Source texts of formatted documents
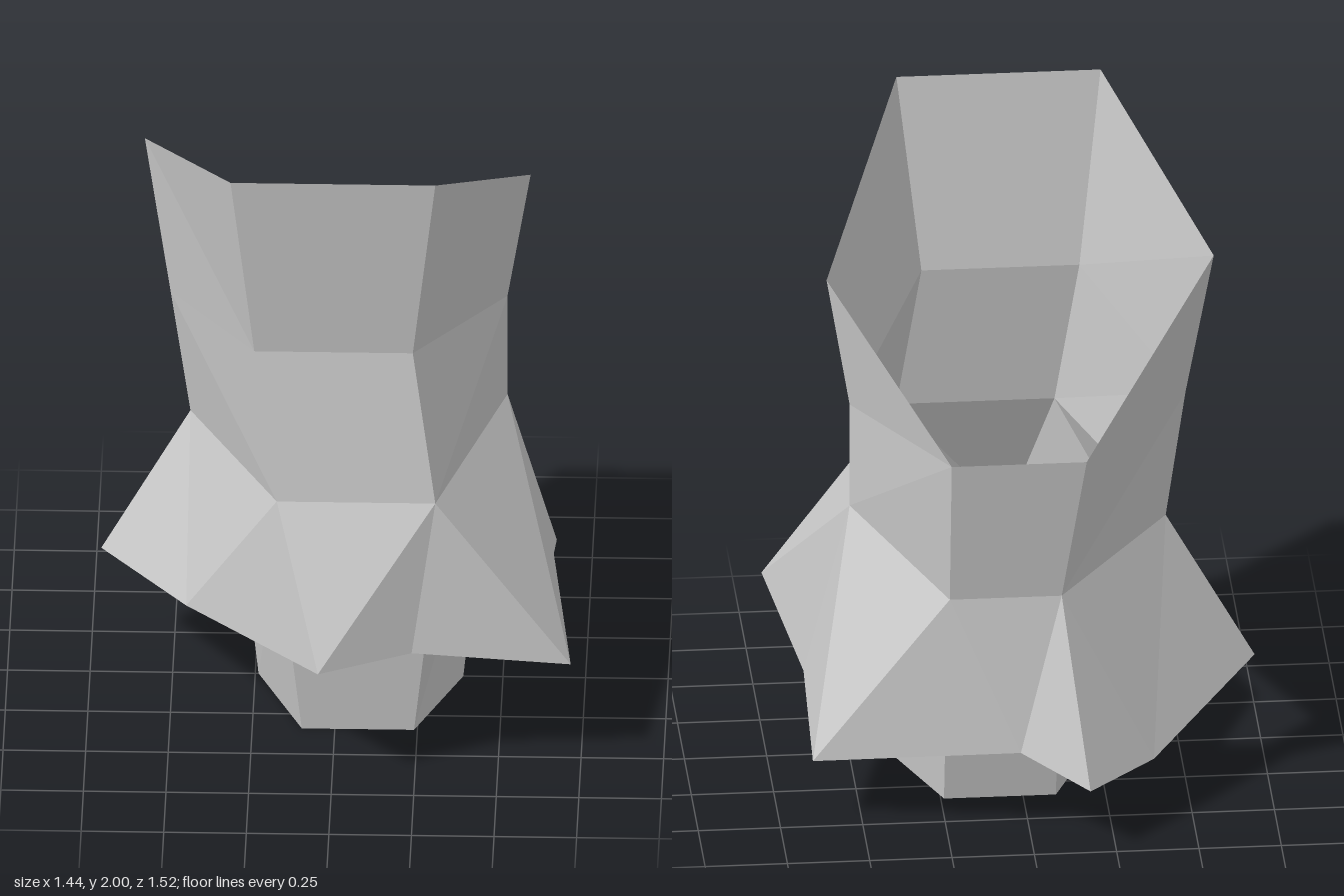
import * as THREE from 'three';

const material = new THREE.MeshStandardMaterial({ color: 0xc8c8c8, side: THREE.DoubleSide });
material.name = 'grey';
material.flatShading = true;

// Flat-shaded mesh from a list of triangles, skipping collapsed ones
function facetMesh(name, triangles) {
  const points = triangles
    .filter(([a, b, c]) => a !== b && b !== c && c !== a)
    .flat().map((p) => new THREE.Vector3(...p));
  const geometry = new THREE.BufferGeometry().setFromPoints(points);
  geometry.computeVertexNormals();
  const mesh = new THREE.Mesh(geometry, material);
  mesh.name = name;
  return mesh;
}

// Closed band between two rings; each character gives the way that quad is split
function band(lower, upper, splits) {
  const triangles = [];
  lower.forEach((a, i) => {
    const j = (i + 1) % lower.length;
    const b = lower[j], c = upper[j], d = upper[i];
    if (splits[i] === '/') triangles.push([a, b, c], [a, c, d]);
    else triangles.push([a, b, d], [b, c, d]);
  });
  return triangles;
}

// Closed band between rings of unequal count: 'w' steps the upper ring, 'h' the lower
function stitch(upper, lower, steps) {
  const triangles = [];
  let u = 0, l = 0;
  for (const step of steps) {
    const a = upper[u % upper.length], b = lower[l % lower.length];
    if (step === 'w') triangles.push([a, b, upper[++u % upper.length]]);
    else triangles.push([a, b, lower[++l % lower.length]]);
  }
  return triangles;
}

export function createModel() {
  const group = new THREE.Group();
  group.name = 'flaredCollar';

  // Rings run front left, front right, right, back right, back left, left
  const backRight = [0.24, 1.25, -0.62], backLeft = [-0.17, 1.25, -0.62];
  const rim = [[-0.31, 2, 0.55], [0.31, 2, 0.55], [0.58, 1.66, -0.14],
    backRight, backLeft, [-0.59, 1.73, -0.21]];
  const middle = [[-0.24, 1.38, 0.48], [0.24, 1.38, 0.48], [0.51, 1.24, -0.14],
    backRight, backLeft, [-0.51, 1.24, -0.14]];
  const waist = [[-0.17, 0.9, 0.55], [0.31, 0.9, 0.55], [0.51, 0.9, -0.14],
    [0.24, 0.77, -0.55], [-0.1, 0.77, -0.55], [-0.45, 0.83, -0.14]];

  // Jagged hem, starting at the front point
  const hem = [[-0.04, 0.42, 0.76], [0.24, 0.42, 0.62], [0.72, 0.35, 0.55],
    [0.65, 0.35, -0.14], [0.65, 0.21, -0.48], [0.03, 0.28, -0.62],
    [-0.17, 0.21, -0.76], [-0.38, 0.21, -0.55], [-0.72, 0.35, -0.14],
    [-0.45, 0.42, 0.34]];

  // Inner open tube
  const tubeTop = [[-0.17, 0.65, 0.41], [0.31, 0.65, 0.41], [0.45, 0.66, -0.07],
    [0.24, 0.68, -0.48], [-0.1, 0.68, -0.48], [-0.31, 0.65, 0]];
  const tubeBottom = [[-0.1, 0, 0.34], [0.24, 0, 0.34], [0.38, 0, 0],
    [0.24, 0, -0.34], [-0.1, 0, -0.34], [-0.24, 0, 0]];

  group.add(
    facetMesh('upperCollar', band(middle, rim, '//\\//\\')),
    facetMesh('lowerCollar', band(waist, middle, '/////\\')),
    facetMesh('flaredSkirt', stitch(waist, hem, 'whhwhhwhwhhwhhwh')),
    facetMesh('innerTube', band(tubeBottom, tubeTop, '//////')),
  );
  return group;
}
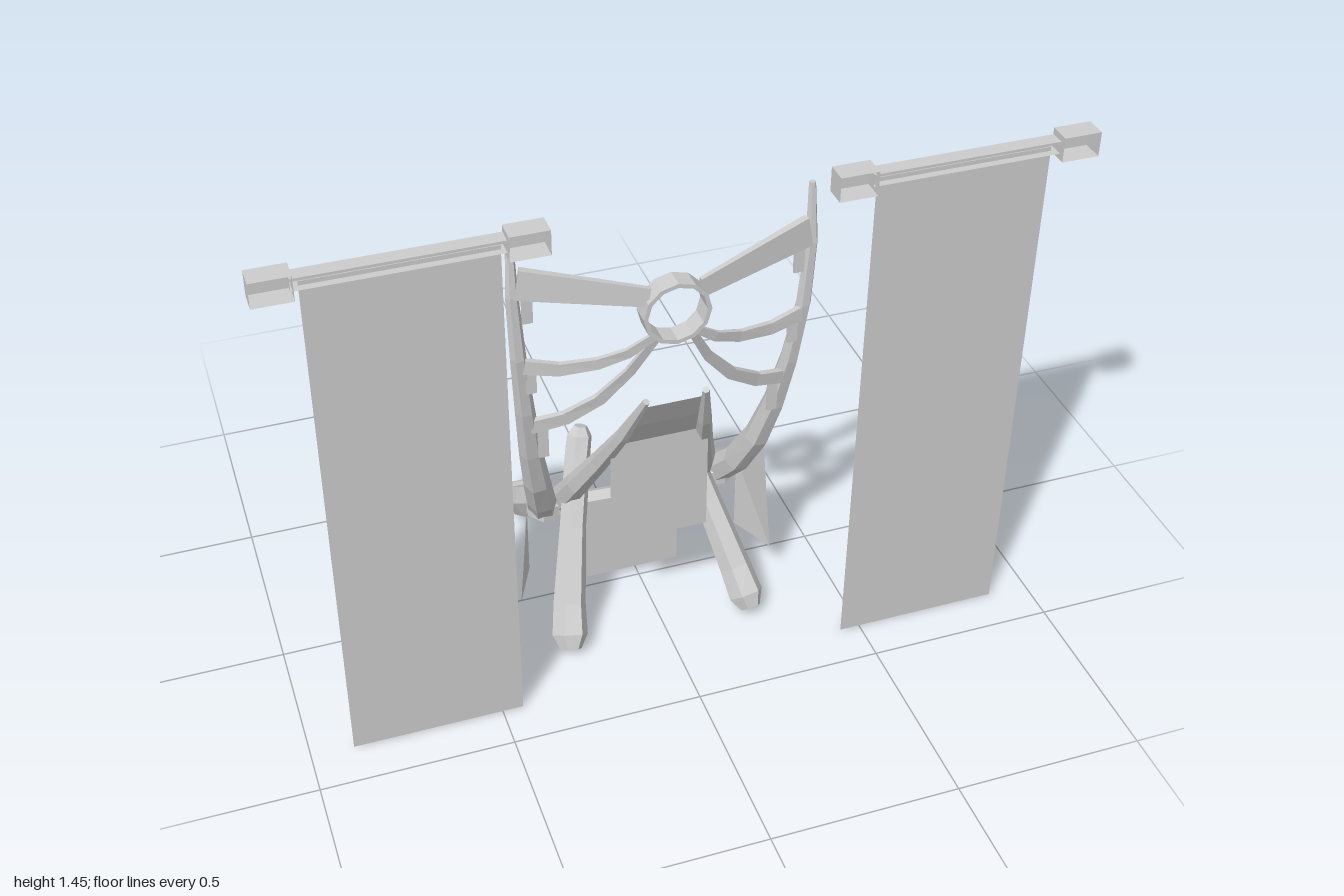
import * as THREE from 'three';

const X = new THREE.Vector3(1, 0, 0);
const Y = new THREE.Vector3(0, 1, 0);
const Z = new THREE.Vector3(0, 0, 1);

// Capped faceted tube through [x, y, z, radius]; s mirrors x, flat squeezes it along ref
function limb(points, { s = 1, sides = 6, ref = X, flat = 1 } = {}) {
  const c = points.map(p => new THREE.Vector3(p[0] * s, p[1], p[2]));
  const pos = [], idx = [], n = c.length;
  const phase = sides === 4 ? Math.PI / 4 : 0;
  const k = sides === 4 ? Math.SQRT2 : 1;
  c.forEach((p, i) => {
    const t = c[Math.min(i + 1, n - 1)].clone().sub(c[Math.max(i - 1, 0)]).normalize();
    const u = ref.clone().addScaledVector(t, -ref.dot(t)).normalize();
    const v = t.clone().cross(u);
    for (let j = 0; j < sides; j++) {
      const a = phase + j / sides * Math.PI * 2, r = points[i][3] * k;
      const q = p.clone().addScaledVector(u, Math.cos(a) * r * flat).addScaledVector(v, Math.sin(a) * r);
      pos.push(q.x, q.y, q.z);
    }
  });
  for (let i = 0; i < n - 1; i++) {
    for (let j = 0; j < sides; j++) {
      const a = i * sides + j, b = i * sides + (j + 1) % sides;
      idx.push(a, b, b + sides, a, b + sides, a + sides);
    }
  }
  for (let j = 1; j < sides - 1; j++) {
    const e = (n - 1) * sides;
    idx.push(0, j + 1, j, e, e + j, e + j + 1);
  }
  const g = new THREE.BufferGeometry();
  g.setAttribute('position', new THREE.Float32BufferAttribute(pos, 3));
  g.setIndex(idx);
  g.computeVertexNormals();
  return g;
}

// Cloth sheet made of rows of [left point, right point]
function sheet(rows) {
  const g = new THREE.BufferGeometry(), idx = [];
  g.setAttribute('position', new THREE.Float32BufferAttribute(rows.flat(2), 3));
  for (let i = 0; i < rows.length - 1; i++) {
    const a = i * 2;
    idx.push(a, a + 2, a + 3, a, a + 3, a + 1);
  }
  g.setIndex(idx);
  g.computeVertexNormals();
  return g;
}

// Box without its front face
function openBox(w, h, d) {
  const g = new THREE.BoxGeometry(w, h, d);
  const i = Array.from(g.index.array);
  i.splice(24, 6);
  g.setIndex(i);
  g.clearGroups();
  return g;
}

export function createModel() {
  const model = new THREE.Group();
  model.name = 'chairWithBanners';
  const grey = new THREE.MeshStandardMaterial({ color: 0xcccccc, flatShading: true, side: THREE.DoubleSide });
  grey.name = 'lightGrey';

  const add = (parent, name, geometry, x = 0, y = 0, z = 0) => {
    const m = new THREE.Mesh(geometry, grey);
    m.name = name;
    m.position.set(x, y, z);
    parent.add(m);
    return m;
  };

  // Hanging banners on rods with end blocks
  for (const s of [-1, 1]) {
    const banner = new THREE.Group();
    banner.name = s > 0 ? 'leftBanner' : 'rightBanner';
    model.add(banner);
    add(banner, 'bannerCloth', new THREE.PlaneGeometry(0.445, 1.417), s * 0.668, 0.7085, 0.386);
    add(banner, 'bannerRod', openBox(0.48, 0.032, 0.038), s * 0.67, 1.422, 0.386);
    for (const x of [0.388, 0.952]) {
      add(banner, 'rodEndBlock', openBox(0.095, 0.064, 0.056), s * x, 1.422, 0.392);
    }
  }

  const chair = new THREE.Group();
  chair.name = 'chair';
  chair.position.x = -0.018;
  model.add(chair);

  for (const s of [-1, 1]) {
    // Rear leg sweeping up into the cloth post
    add(chair, 'rearLeg', limb([
      [0.222, 0.065, -0.4, 0.03], [0.222, 0.055, -0.355, 0.048], [0.217, 0.125, -0.26, 0.05],
      [0.21, 0.21, -0.15, 0.045], [0.195, 0.32, -0.015, 0.036], [0.175, 0.44, 0.075, 0.032],
      [0.14, 0.57, 0.16, 0.026], [0.108, 0.71, 0.25, 0.019], [0.076, 0.87, 0.338, 0.009]
    ], { s }));

    // Front leg crossing the rear leg
    add(chair, 'frontLeg', limb([
      [0.255, 0.025, 0.25, 0.028], [0.25, 0.055, 0.225, 0.048], [0.235, 0.12, 0.175, 0.044],
      [0.19, 0.29, 0.07, 0.036], [0.145, 0.45, -0.025, 0.035], [0.132, 0.495, -0.048, 0.034],
      [0.126, 0.52, -0.056, 0.018]
    ], { s }));

    // Tall curved horn
    add(chair, 'horn', limb([
      [0.235, 0.285, -0.03, 0.022], [0.25, 0.315, -0.01, 0.04], [0.273, 0.4, 0.065, 0.038],
      [0.3, 0.52, 0.13, 0.035], [0.325, 0.66, 0.175, 0.03], [0.345, 0.82, 0.213, 0.025],
      [0.363, 1.0, 0.24, 0.02], [0.373, 1.18, 0.245, 0.016], [0.371, 1.34, 0.235, 0.009]
    ], { s }));

    // Knob at the end of the crossbar
    add(chair, 'crossbarKnob', limb([
      [0.215, 0.305, -0.015, 0.04], [0.255, 0.31, -0.015, 0.048], [0.285, 0.315, -0.015, 0.03]
    ], { s, ref: Y }));

    // Cloth hanging under the horn
    add(chair, 'sideCloth', sheet([
      [[s * 0.297, 0.35, 0.003], [s * 0.32, 0.53, 0.127]],
      [[s * 0.297, 0.115, 0.003], [s * 0.355, 0.115, 0.127]]
    ]));

    // Arms that carry the ring
    add(chair, 'upperArm', limb([
      [0.362, 1.215, 0.25, 0.04], [0.065, 1.163, 0.325, 0.025]
    ], { s, sides: 4, ref: Z, flat: 0.25 }));
    add(chair, 'middleArm', limb([
      [0.352, 0.978, 0.25, 0.019], [0.27, 0.962, 0.265, 0.017], [0.18, 0.972, 0.285, 0.015],
      [0.11, 1.0, 0.305, 0.013], [0.052, 1.043, 0.318, 0.01]
    ], { s, sides: 4, ref: Z, flat: 0.4 }));
    add(chair, 'lowerArm', limb([
      [0.335, 0.768, 0.215, 0.019], [0.25, 0.79, 0.235, 0.018], [0.17, 0.845, 0.26, 0.016],
      [0.1, 0.93, 0.285, 0.013], [0.042, 1.04, 0.318, 0.01]
    ], { s, sides: 4, ref: Z, flat: 0.4 }));

    // Small tabs below each arm
    for (const [x, y, z] of [[0.34, 1.145, 0.252], [0.335, 0.935, 0.245], [0.302, 0.71, 0.215]]) {
      add(chair, 'armTab', new THREE.BoxGeometry(0.026, 0.085, 0.008), s * x, y, z);
    }
  }

  // Ring between the horns
  const ringProfile = [[0.074, -0.027], [0.085, -0.027], [0.085, 0.027], [0.074, 0.027], [0.074, -0.027]]
    .map(p => new THREE.Vector2(...p));
  add(chair, 'ring', new THREE.LatheGeometry(ringProfile, 12), 0, 1.112, 0.317).rotation.x = Math.PI / 2;

  // Slightly sagging crossbar
  add(chair, 'crossbar', limb([
    [-0.25, 0.31, -0.015, 0.034], [-0.13, 0.295, -0.015, 0.03], [0, 0.29, -0.015, 0.028],
    [0.13, 0.295, -0.015, 0.03], [0.25, 0.31, -0.015, 0.034]
  ], { ref: Y }));

  // Cloth stretched between the posts, then hanging straight down
  add(chair, 'backCloth', sheet([
    [[-0.083, 0.84, 0.322], [0.083, 0.84, 0.322]],
    [[-0.104, 0.745, 0.268], [0.104, 0.745, 0.268]],
    [[-0.122, 0.65, 0.21], [0.122, 0.65, 0.21]]
  ]));
  add(chair, 'hangingCloth', new THREE.PlaneGeometry(0.262, 0.325), 0.003, 0.492, 0.21);
  add(chair, 'lowerCloth', new THREE.PlaneGeometry(0.262, 0.27), 0.003, 0.155, -0.015);

  return model;
}
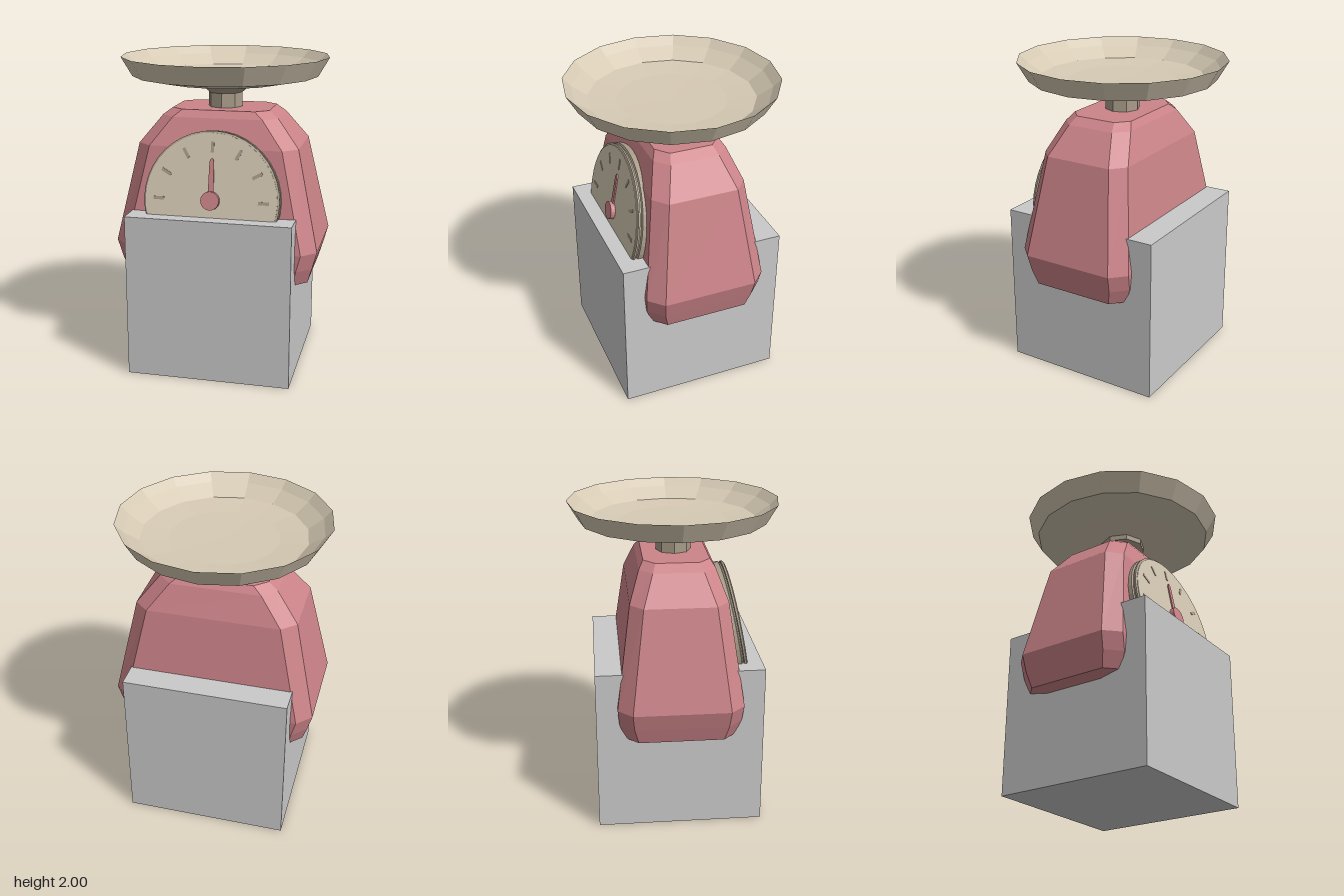
import * as THREE from 'three';

const mat = (name, color, flatShading = true) => {
  const m = new THREE.MeshStandardMaterial({ color, flatShading });
  m.name = name;
  return m;
};

// Stack of chamfered rectangles: [y, halfX, halfZ, cutX, cutZ]
function chamferedLoft(levels) {
  const rings = levels.map(([y, x, z, cx, cz]) => [
    [x, z - cz], [x, cz - z], [x - cx, -z], [cx - x, -z],
    [-x, cz - z], [-x, z - cz], [cx - x, z], [x - cx, z],
  ].map(([px, pz]) => [px, y, pz]));
  const out = [];
  const tri = (...pts) => pts.forEach((p) => out.push(...p));
  for (let k = 0; k < rings.length - 1; k++) {
    for (let i = 0; i < 8; i++) {
      const j = (i + 1) % 8, a = rings[k], b = rings[k + 1];
      tri(a[i], a[j], b[j]);
      tri(a[i], b[j], b[i]);
    }
  }
  const bottom = rings[0], top = rings[rings.length - 1];
  for (let i = 1; i < 7; i++) {
    tri(top[0], top[i], top[i + 1]);
    tri(bottom[0], bottom[i + 1], bottom[i]);
  }
  const g = new THREE.BufferGeometry();
  g.setAttribute('position', new THREE.Float32BufferAttribute(out, 3));
  g.computeVertexNormals();
  return g;
}

const lathe = (pts, sides) =>
  new THREE.LatheGeometry(pts.map(([r, y]) => new THREE.Vector2(r, y)), sides);

export function createModel() {
  const red = mat('dusty red', 0xcc8489);
  const cream = mat('cream', 0xd6cab4);
  const taupe = mat('taupe', 0xa99d8a);
  const grey = mat('light grey', 0xcacaca);

  const model = new THREE.Group();
  model.name = 'kitchenScale';
  const add = (name, geometry, material, parent = model) => {
    const mesh = new THREE.Mesh(geometry, material);
    mesh.name = name;
    parent.add(mesh);
    return mesh;
  };

  // Plain block the scale straddles
  add('block', new THREE.BoxGeometry(1.045, 1.05, 1.045), grey).position.y = 0.525;

  // Tapered housing
  add('housing', chamferedLoft([
    [0.59, 0.52, 0.27, 0.07, 0.07],
    [0.62, 0.59, 0.345, 0.08, 0.08],
    [0.72, 0.62, 0.38, 0.09, 0.09],
    [0.83, 0.65, 0.39, 0.09, 0.09],
    [1.46, 0.51, 0.3, 0.09, 0.08],
    [1.635, 0.37, 0.235, 0.085, 0.08],
    [1.68, 0.31, 0.205, 0.08, 0.07],
  ]), red);

  // Stem with flared collar
  add('stem', lathe([[0.11, 1.66], [0.11, 1.77], [0.15, 1.805], [0.15, 1.85], [0, 1.85]], 8), taupe);

  // Shallow weighing pan
  add('pan', lathe([
    [0, 1.84], [0.39, 1.84], [0.59, 1.88], [0.66, 2], [0.61, 1.95],
    [0.515, 1.885], [0.34, 1.87], [0, 1.865],
  ], 16), cream);

  // Tilted dial, built facing +z around its centre
  const dial = new THREE.Group();
  dial.name = 'dial';
  dial.position.set(0, 1.155, 0.408);
  dial.rotation.x = -0.18;
  model.add(dial);

  const rim = lathe([[0, -0.09], [0.43, -0.09], [0.43, -0.035], [0.418, -0.03],
    [0.418, -0.022], [0.428, -0.018], [0.428, -0.006], [0.416, -0.001], [0, -0.001]], 40);
  add('dialRim', rim.rotateX(Math.PI / 2), taupe, dial);
  const face = new THREE.CylinderGeometry(0.416, 0.416, 0.004, 40).rotateX(Math.PI / 2);
  add('dialFace', face, cream, dial);

  // Tick marks every thirty degrees
  for (let i = 0; i < 12; i++) {
    const a = (i * Math.PI) / 6;
    const tick = add('tick', new THREE.BoxGeometry(0.02, 0.068, 0.004), taupe, dial);
    tick.position.set(Math.sin(a) * 0.33, Math.cos(a) * 0.33, 0.003);
    tick.rotation.z = -a;
  }

  // Needle and hub
  const needle = new THREE.Shape([[-0.018, 0], [0.018, 0], [0.014, 0.24], [0.005, 0.26],
    [-0.005, 0.26], [-0.014, 0.24]].map(([x, y]) => new THREE.Vector2(x, y)));
  add('needle', new THREE.ExtrudeGeometry(needle, { depth: 0.008, bevelEnabled: false }), red, dial)
    .position.z = 0.003;
  const hub = new THREE.CylinderGeometry(0.058, 0.058, 0.03, 20).rotateX(Math.PI / 2);
  add('needleHub', hub, red, dial).position.z = 0.016;

  return model;
}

What to produce
Please return all lines above in which the string "length" is found.

Solution to the problem
    const j = (i + 1) % lower.length;
    const a = upper[u % upper.length], b = lower[l % lower.length];
    if (step === 'w') triangles.push([a, b, upper[++u % upper.length]]);
    else triangles.push([a, b, lower[++l % lower.length]]);
  const pos = [], idx = [], n = c.length;
  for (let i = 0; i < rows.length - 1; i++) {
  for (let k = 0; k < rings.length - 1; k++) {
  const bottom = rings[0], top = rings[rings.length - 1];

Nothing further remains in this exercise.